── INPUT ──
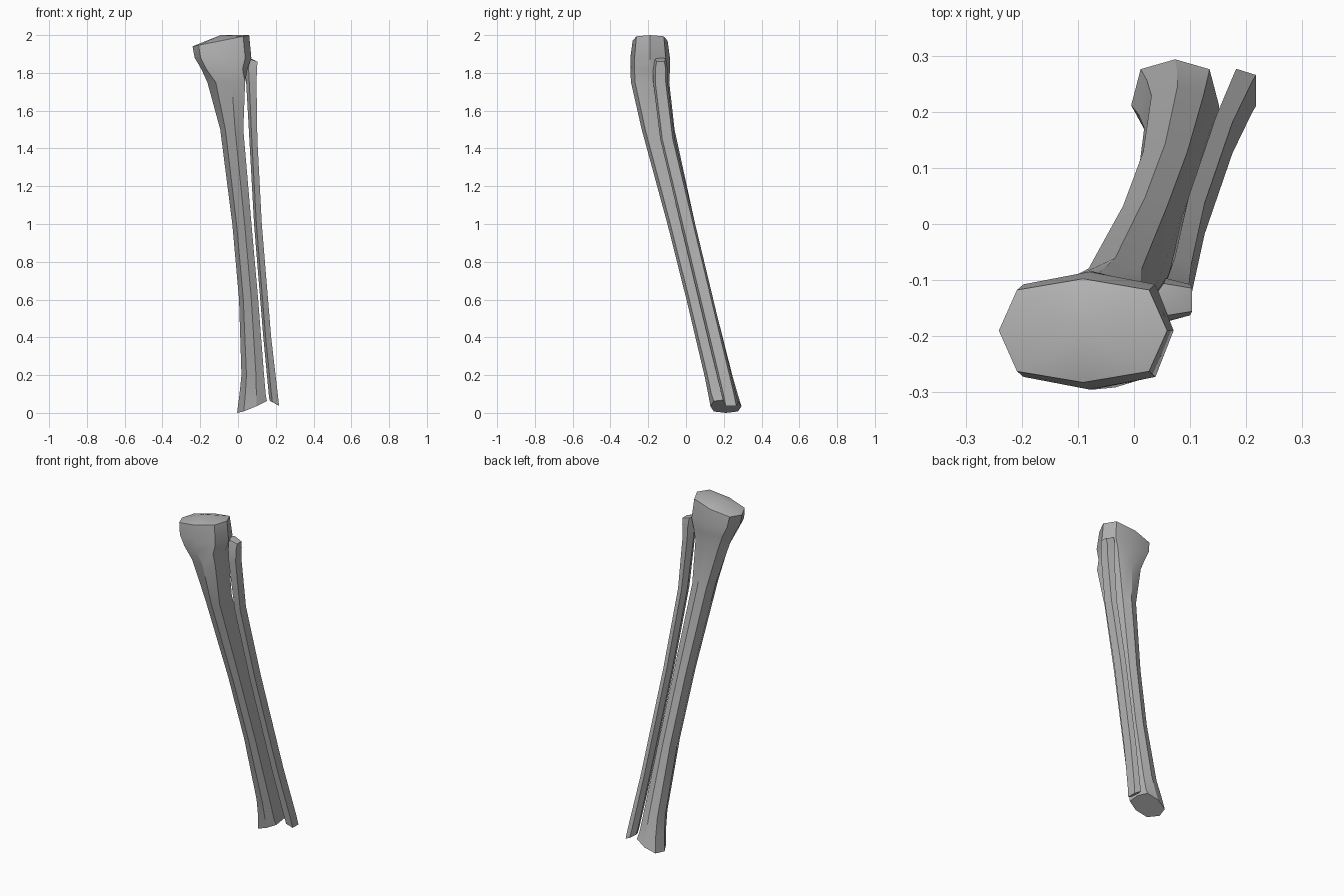
import bpy, bmesh, math

cube = bpy.data.objects.get("Cube")
if cube:
    bpy.data.objects.remove(cube, do_unlink=True)

grey = bpy.data.materials.new("bone grey")
grey.use_nodes = True
level = 0.45
color = (level, level, level, 1)
grey.diffuse_color = color
grey.node_tree.nodes["Principled BSDF"].inputs["Base Color"].default_value = color


def soften(value, power=0.7):
    """Push a circle coordinate outwards for a boxier section."""
    return math.copysign(abs(value) ** power, value)


def foot_flare(z):
    """Fades from one at the ground to zero halfway up."""
    return max(0, 1 - z) ** 6


def shin_shape(z):
    """Centre and half widths of the shin bone at a height."""
    foot = foot_flare(z)
    centre_x = 0.09 - 0.07 * z ** 1.4 - 0.02 * foot
    centre_y = max(0.22 - 0.245 * z, -0.19)
    half_x = min(0.15, 0.05 + 0.1 * (z / 1.88) ** 10 + 0.035 * foot)
    half_y = min(0.105, 0.07 + 0.035 * (z / 1.8) ** 4 + 0.015 * foot)
    return centre_x, centre_y, half_x, half_y


def calf_shape(z):
    """Centre and half widths of the calf bone at a height."""
    centre_x = 0.2 - 0.12 * z + 0.027 * z ** 2
    centre_y = max(0.25 - 0.24 * z, -0.135)
    half_x = 0.022 + 0.02 * (z / 1.9) ** 12 + 0.007 * foot_flare(z)
    return centre_x, centre_y, half_x, 0.04


def build_ring(bm, shape, sides, z, tilt, lean, squash):
    """One cross-section; lean moves the front crest towards the outer side."""
    centre_x, centre_y, half_x, half_y = shape(z)
    ring = []
    for i in range(sides):
        angle = math.pi + math.tau * i / sides
        v = soften(math.sin(angle))
        u = soften(math.cos(angle))
        x = centre_x + half_x * (u + lean * max(0, -v))
        y = centre_y + half_y * squash * v
        ring.append(bm.verts.new((x, y, z + tilt * u)))
    return ring


def build_bone(name, shape, sides, heights, lean, low_tilt, top_tilt, rim, bump):
    """Skin the cross-sections, tilt both ends and raise a bump on top."""
    bm = bmesh.new()
    rings = []
    for z in heights:
        tilt = {heights[0]: low_tilt, heights[-1]: top_tilt}.get(z, 0)
        squash = rim if z == heights[-1] else 1
        ring_lean = lean if z < 1.8 else 0
        rings.append(build_ring(bm, shape, sides, z, tilt, ring_lean, squash))

    for lower, upper in zip(rings, rings[1:]):
        for i in range(sides):
            j = (i + 1) % sides
            bm.faces.new((lower[i], lower[j], upper[j], upper[i]))
    bm.faces.new(list(reversed(rings[0])))

    # Fan the top end around its raised centre
    top = rings[-1]
    centre_x, centre_y = shape(heights[-1])[:2]
    peak = bm.verts.new((centre_x, centre_y, heights[-1] + bump))
    for i in range(sides):
        bm.faces.new((top[i], top[(i + 1) % sides], peak))

    bmesh.ops.recalc_face_normals(bm, faces=bm.faces)
    mesh = bpy.data.meshes.new(name)
    bm.to_mesh(mesh)
    bm.free()
    mesh.materials.append(grey)
    bone = bpy.data.objects.new(name, mesh)
    bpy.context.collection.objects.link(bone)
    bpy.ops.object.select_all(action="DESELECT")
    bone.select_set(True)
    bpy.context.view_layer.objects.active = bone
    bpy.ops.object.shade_smooth_by_angle(angle=math.radians(30))


# Shin bone: crested shaft, wide knee end, slanted ankle end
build_bone(
    "shin_bone", shin_shape, sides=8,
    heights=[0.035, 0.1, 0.2, 0.6, 1, 1.5, 1.75, 1.82, 1.88, 1.97],
    lean=0.3, low_tilt=0.035, top_tilt=0.03, rim=0.88, bump=0.03)

# Calf bone: slim strut on the outer side with a small knob on top
build_bone(
    "calf_bone", calf_shape, sides=5,
    heights=[0.05, 0.1, 0.4, 1, 1.45, 1.75, 1.82, 1.87],
    lean=0, low_tilt=-0.015, top_tilt=-0.012, rim=0.75, bump=0.005)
───
WHAT TO DO: Above are the records; reproduce them exactly and leave out the pictures.

COMPLETED TASK:
import bpy, bmesh, math

cube = bpy.data.objects.get("Cube")
if cube:
    bpy.data.objects.remove(cube, do_unlink=True)

grey = bpy.data.materials.new("bone grey")
grey.use_nodes = True
level = 0.45
color = (level, level, level, 1)
grey.diffuse_color = color
grey.node_tree.nodes["Principled BSDF"].inputs["Base Color"].default_value = color


def soften(value, power=0.7):
    """Push a circle coordinate outwards for a boxier section."""
    return math.copysign(abs(value) ** power, value)


def foot_flare(z):
    """Fades from one at the ground to zero halfway up."""
    return max(0, 1 - z) ** 6


def shin_shape(z):
    """Centre and half widths of the shin bone at a height."""
    foot = foot_flare(z)
    centre_x = 0.09 - 0.07 * z ** 1.4 - 0.02 * foot
    centre_y = max(0.22 - 0.245 * z, -0.19)
    half_x = min(0.15, 0.05 + 0.1 * (z / 1.88) ** 10 + 0.035 * foot)
    half_y = min(0.105, 0.07 + 0.035 * (z / 1.8) ** 4 + 0.015 * foot)
    return centre_x, centre_y, half_x, half_y


def calf_shape(z):
    """Centre and half widths of the calf bone at a height."""
    centre_x = 0.2 - 0.12 * z + 0.027 * z ** 2
    centre_y = max(0.25 - 0.24 * z, -0.135)
    half_x = 0.022 + 0.02 * (z / 1.9) ** 12 + 0.007 * foot_flare(z)
    return centre_x, centre_y, half_x, 0.04


def build_ring(bm, shape, sides, z, tilt, lean, squash):
    """One cross-section; lean moves the front crest towards the outer side."""
    centre_x, centre_y, half_x, half_y = shape(z)
    ring = []
    for i in range(sides):
        angle = math.pi + math.tau * i / sides
        v = soften(math.sin(angle))
        u = soften(math.cos(angle))
        x = centre_x + half_x * (u + lean * max(0, -v))
        y = centre_y + half_y * squash * v
        ring.append(bm.verts.new((x, y, z + tilt * u)))
    return ring


def build_bone(name, shape, sides, heights, lean, low_tilt, top_tilt, rim, bump):
    """Skin the cross-sections, tilt both ends and raise a bump on top."""
    bm = bmesh.new()
    rings = []
    for z in heights:
        tilt = {heights[0]: low_tilt, heights[-1]: top_tilt}.get(z, 0)
        squash = rim if z == heights[-1] else 1
        ring_lean = lean if z < 1.8 else 0
        rings.append(build_ring(bm, shape, sides, z, tilt, ring_lean, squash))

    for lower, upper in zip(rings, rings[1:]):
        for i in range(sides):
            j = (i + 1) % sides
            bm.faces.new((lower[i], lower[j], upper[j], upper[i]))
    bm.faces.new(list(reversed(rings[0])))

    # Fan the top end around its raised centre
    top = rings[-1]
    centre_x, centre_y = shape(heights[-1])[:2]
    peak = bm.verts.new((centre_x, centre_y, heights[-1] + bump))
    for i in range(sides):
        bm.faces.new((top[i], top[(i + 1) % sides], peak))

    bmesh.ops.recalc_face_normals(bm, faces=bm.faces)
    mesh = bpy.data.meshes.new(name)
    bm.to_mesh(mesh)
    bm.free()
    mesh.materials.append(grey)
    bone = bpy.data.objects.new(name, mesh)
    bpy.context.collection.objects.link(bone)
    bpy.ops.object.select_all(action="DESELECT")
    bone.select_set(True)
    bpy.context.view_layer.objects.active = bone
    bpy.ops.object.shade_smooth_by_angle(angle=math.radians(30))


# Shin bone: crested shaft, wide knee end, slanted ankle end
build_bone(
    "shin_bone", shin_shape, sides=8,
    heights=[0.035, 0.1, 0.2, 0.6, 1, 1.5, 1.75, 1.82, 1.88, 1.97],
    lean=0.3, low_tilt=0.035, top_tilt=0.03, rim=0.88, bump=0.03)

# Calf bone: slim strut on the outer side with a small knob on top
build_bone(
    "calf_bone", calf_shape, sides=5,
    heights=[0.05, 0.1, 0.4, 1, 1.45, 1.75, 1.82, 1.87],
    lean=0, low_tilt=-0.015, top_tilt=-0.012, rim=0.75, bump=0.005)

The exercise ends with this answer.